I was recently asked how you socialize a young dog when they are already anxious? We are told we need to socialize our dogs as puppies and continue this process through into adolescence and beyond. But what happens when our dog is already anxious by that stage? Do we still socialize? Or will that make it worse? It is a great question.
Socialization is often misunderstood, even with young puppies. People can think it is simply exposing them to everyone and everything, letting them experience as much as possible in the first few weeks and months. But it is not just about experiencing lots of things; it is about having safe experiences of lots of things. Our role is to manage what our puppy experiences so that they learn that the world is a good place and that, even if things are unusual, they are not threatening. So, with puppy socialization, quality is every bit as important as quantity. Yes, we want them to experience lots of things in that primary socialization window before about 12 weeks old – but those experiences must be good ones or we risk doing more harm than good.
When we are dealing with an older, already-anxious dog, it is even more important that we manage the experiences they have carefully. No dog will learn to be comfortable with something by being “thrown in at the deep end”. They need to learn slowly and safely that the things that worry them are not so scary after all. So, with anxious dogs, quality of experience is even more important than quantity.
Here are some dos and don’ts for socializing your anxious dog:
You will be more successful if you plan carefully in advance. Write down all the things that your dog is concerned about. Be specific. Are they only scared close up or is it also at a distance? Does the size of the dog or the age of the human or the type of vehicle that is passing make a difference?
Think about where you can go to see these scary things in a controlled way. Is there a park where you can watch dogs play from the safety of your car? Where can you stand to watch children coming out of school without your dog being approached? Is there a road where you can start walking well away from the traffic?
Put together a plan for all the things you want your dog to experience and the ways you can do this safely. What? Where? When? Who? How?
And once you have a plan, DON’T be distracted from it by well-meaning but misguided strangers or friends who tell you that you are doing it all wrong, that your dog needs to “face his fears” or that he is scared because you “mollycoddle” him. Just smile and stick to your plan.
DO start with distance.
Distance is your friend. Always start further away from the scary thing than you think you need to be. Far better that and for your dog to be calm and happy than to accidentally get too close and for your dog to freak out! Start working further away than you need and move closer very gradually, as your dog becomes more comfortable.
DON’T be tempted to move too quickly.
Take your time – it is not a race. Only move closer when your dog is really relaxed and comfortable.
DO make experiences positive.
The golden rule is that great things appear every time they see the scary thing. Choose the best thing ever for your dog – roast chicken, playing an exciting game – whatever they love most – and keep it just for these occasions. If you do this consistently then they will start to associate the scary thing with getting that amazing thing that they love and, after a while, it won’t be scary anymore.

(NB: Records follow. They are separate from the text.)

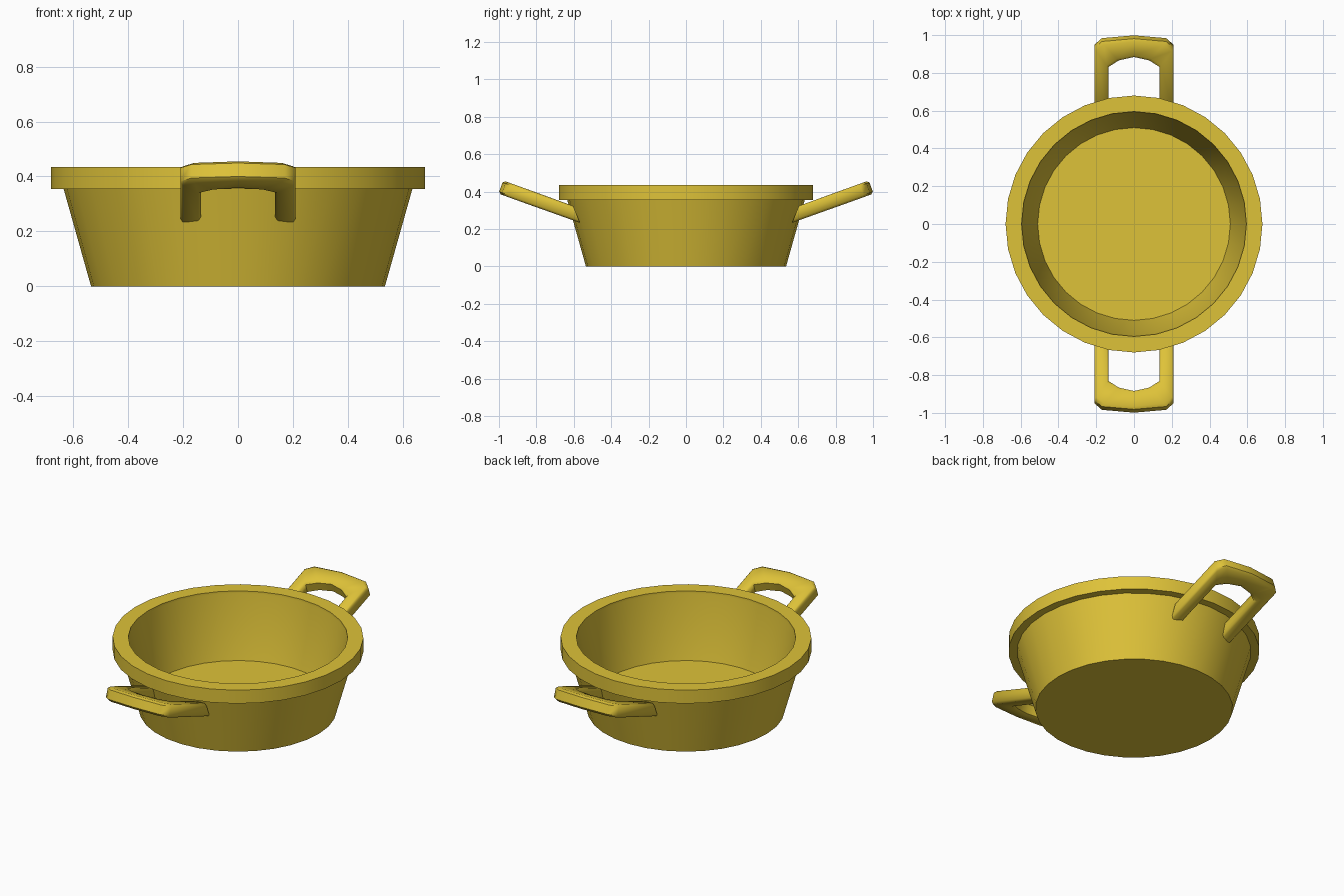
import bpy, bmesh, math
from mathutils import Vector

if "Cube" in bpy.data.objects:
    bpy.data.objects.remove(bpy.data.objects["Cube"])

SIDES = 32
mat = bpy.data.materials.new("yellow_enamel")
mat.diffuse_color = (0.73, 0.54, 0.04, 1)
mat.use_nodes = True
mat.node_tree.nodes["Principled BSDF"].inputs["Base Color"].default_value = mat.diffuse_color


def make_object(name, bm, angle):
    bmesh.ops.recalc_face_normals(bm, faces=bm.faces)
    mesh = bpy.data.meshes.new(name)
    bm.to_mesh(mesh)
    bm.free()
    mesh.materials.append(mat)
    obj = bpy.data.objects.new(name, mesh)
    bpy.context.collection.objects.link(obj)
    bpy.ops.object.select_all(action='DESELECT')
    obj.select_set(True)
    bpy.context.view_layer.objects.active = obj
    bpy.ops.object.shade_smooth_by_angle(angle=math.radians(angle))
    return obj


def bridge(bm, a, b):
    n = len(a)
    for i in range(n):
        bm.faces.new((a[i], a[(i + 1) % n], b[(i + 1) % n], b[i]))


# Pot: one lathed profile from outer base, over the rim, to the inner floor
profile = [(0.535, 0), (0.635, 0.355), (0.68, 0.355), (0.68, 0.435),
           (0.595, 0.435), (0.595, 0.42), (0.51, 0.058)]
bm = bmesh.new()
rings = []
for r, z in profile:
    angles = [2 * math.pi * i / SIDES for i in range(SIDES)]
    rings.append([bm.verts.new((r * math.cos(a), r * math.sin(a), z)) for a in angles])
for a, b in zip(rings, rings[1:]):
    bridge(bm, a, b)
bm.faces.new(rings[0])
bm.faces.new(rings[-1])
make_object("pot_body", bm, 30)

# Handle: chamfered section swept between outer and inner outlines on a sloped plane
SLOPE = 0.36
section = [(1, .7), (.75, 1), (-.75, 1), (-1, .7),
           (-1, -.7), (-.75, -1), (.75, -1), (1, -.7)]
half = [((.21, .585), (.135, .585)), ((.21, .94), (.135, .84)),
        ((.17, .975), (.08, .875)), ((0, .99), (0, .893))]
stations = half + [((-o[0], o[1]), (-i[0], i[1])) for o, i in half[-2::-1]]


def on_plane(p):
    return Vector((p[0], p[1], 0.284 + (p[1] - 0.6) * SLOPE))


def handle(name, side):
    bm = bmesh.new()
    rings = []
    for k, (o, i) in enumerate(stations):
        outer, inner = on_plane(o), on_plane(i)
        mid, across = (outer + inner) / 2, (outer - inner) / 2
        # The two ends lean with the pot wall
        up = Vector((0, .018, .045)) if k in (0, len(stations) - 1) else Vector((0, -.0126, .035))
        ring = []
        for s, t in section:
            p = mid + across * s + up * t
            ring.append(bm.verts.new((p.x * side, p.y * side, p.z)))
        rings.append(ring)
    for a, b in zip(rings, rings[1:]):
        bridge(bm, a, b)
    bm.faces.new(rings[0])
    bm.faces.new(rings[-1])
    make_object(name, bm, 50)


handle("back_handle", 1)
handle("front_handle", -1)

DON’T force interaction.
Never make your dog approach another dog or person – that won’t ever help them feel comfortable. Always let your dog choose if they want to interact with someone or something, or not.
DO take breaks.
Experiencing new things is tiring. Learning is exhausting. So work in short sessions and take lots of breaks. Your dog needs time to process all the information they are taking in. It is your job to make sure they get it.
And DON’T be afraid to speak up if you need to protect your dog when they need space.
Tell people what your dog needs. Be prepared to say ‘No’ to requests to meet your dog if you don’t think it is right for them. It is far better to risk offending a stranger than to risk a set back with your dog!
DO choose your moments.
This is something to do when you yourself are feeling relaxed and on the ball. You need your wits about you so that you can make sure your dog feels safe. You need to be calm and focused and be able to give all your attention to your dog. So this is not the thing to do when you get in from a stressful day at work or when you are in a hurry because you are running late for your next appointment.
DON’T feel you have to do this every single day.
Getting frustrated with your dog won’t help and is much more likely to happen if you are stressed yourself. Take time out when you need it. Spend quality time with your dog at home instead or go and walk with them where you won’t encounter the scary things.
And remember quality beats quantity every time!
Janet Finlay is a TellingtonTTouch Practitioner, Dog Trainer and Human Coach, based in Yorkshire in the UK. She specializes in working with reactive dogs and their guardians by addressing tension and anxiety at both ends of the lead. She runs the online Canine Confidence Club (www.canineconfidenceclub), which provides information, education and support to members all over the world. You can find out more about Janet and her work – and get her free online courses on TTouch and coping with reactivity at www.canineconfidenceacademy.com.